Even tech and apps, which supposedly cut time spent on housework for women, didn't help. Sure, my menfolk knew how to use the FoodPanda app to order their food, but it often fell on me to sound the reminder that dinner time was almost upon us and they still hadn't decided what to eat.
The thing with mental loads, however, is that it's invisible, and couples often have a perception gap about who does more. What makes the housework divide between two people even more insidious is that we all have different standards when it comes to cleanliness and comfort.
Recently, perturbed and nauseated by a mysterious stench coming from our kitchen, I moved for a few days to a friend's empty apartment. Meanwhile, my menfolk continued blithely at home, unaffected. When I finally returned, in full Nancy Drew mode, I discovered the source as a bowl of unidentified goo left in the microwave oven for weeks.
Back at the We Are A Writing Workshop, it felt safe and therapeutic to talk about housework seriously and to privilege it as something worth writing about. After all, if women do most of it, then it is a reality that bears scrutiny and elevating with lyricism.
I raised the question: Is it ever possible to un-gender the home, given that so much of our society and upbringing is still arranged along biological lines? I don't have the answer. But I do know that talking about it openly - changing the perception that one does not air one's housework dirty laundry in public - and compassionately is the first step in seeing alternatives to what we are used to.

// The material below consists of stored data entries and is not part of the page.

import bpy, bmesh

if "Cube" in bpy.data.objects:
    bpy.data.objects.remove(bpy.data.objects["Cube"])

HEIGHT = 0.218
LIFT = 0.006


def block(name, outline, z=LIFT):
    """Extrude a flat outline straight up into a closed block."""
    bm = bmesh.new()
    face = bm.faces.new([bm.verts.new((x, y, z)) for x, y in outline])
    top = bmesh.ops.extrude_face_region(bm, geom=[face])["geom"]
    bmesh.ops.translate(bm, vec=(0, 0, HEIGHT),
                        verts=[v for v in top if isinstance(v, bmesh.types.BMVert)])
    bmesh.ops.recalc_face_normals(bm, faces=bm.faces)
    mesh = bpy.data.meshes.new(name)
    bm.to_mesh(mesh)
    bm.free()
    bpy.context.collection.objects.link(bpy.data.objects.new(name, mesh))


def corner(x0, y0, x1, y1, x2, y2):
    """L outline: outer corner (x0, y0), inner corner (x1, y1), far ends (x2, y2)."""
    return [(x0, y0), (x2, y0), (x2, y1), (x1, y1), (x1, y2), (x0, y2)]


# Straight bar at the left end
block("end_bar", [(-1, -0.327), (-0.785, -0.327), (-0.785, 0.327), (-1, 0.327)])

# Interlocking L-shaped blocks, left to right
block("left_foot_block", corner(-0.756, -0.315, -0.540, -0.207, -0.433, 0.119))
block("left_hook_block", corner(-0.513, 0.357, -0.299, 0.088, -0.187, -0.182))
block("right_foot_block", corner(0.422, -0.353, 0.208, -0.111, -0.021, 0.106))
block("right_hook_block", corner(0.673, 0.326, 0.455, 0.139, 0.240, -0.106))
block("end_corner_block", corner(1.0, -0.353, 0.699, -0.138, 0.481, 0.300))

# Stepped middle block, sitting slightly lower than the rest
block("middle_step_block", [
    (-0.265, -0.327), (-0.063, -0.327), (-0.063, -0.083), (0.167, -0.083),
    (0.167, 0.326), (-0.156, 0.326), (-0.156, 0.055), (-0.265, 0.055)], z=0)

Things may never be perfect, but art, writing and dialogue let us see what fairer looks like.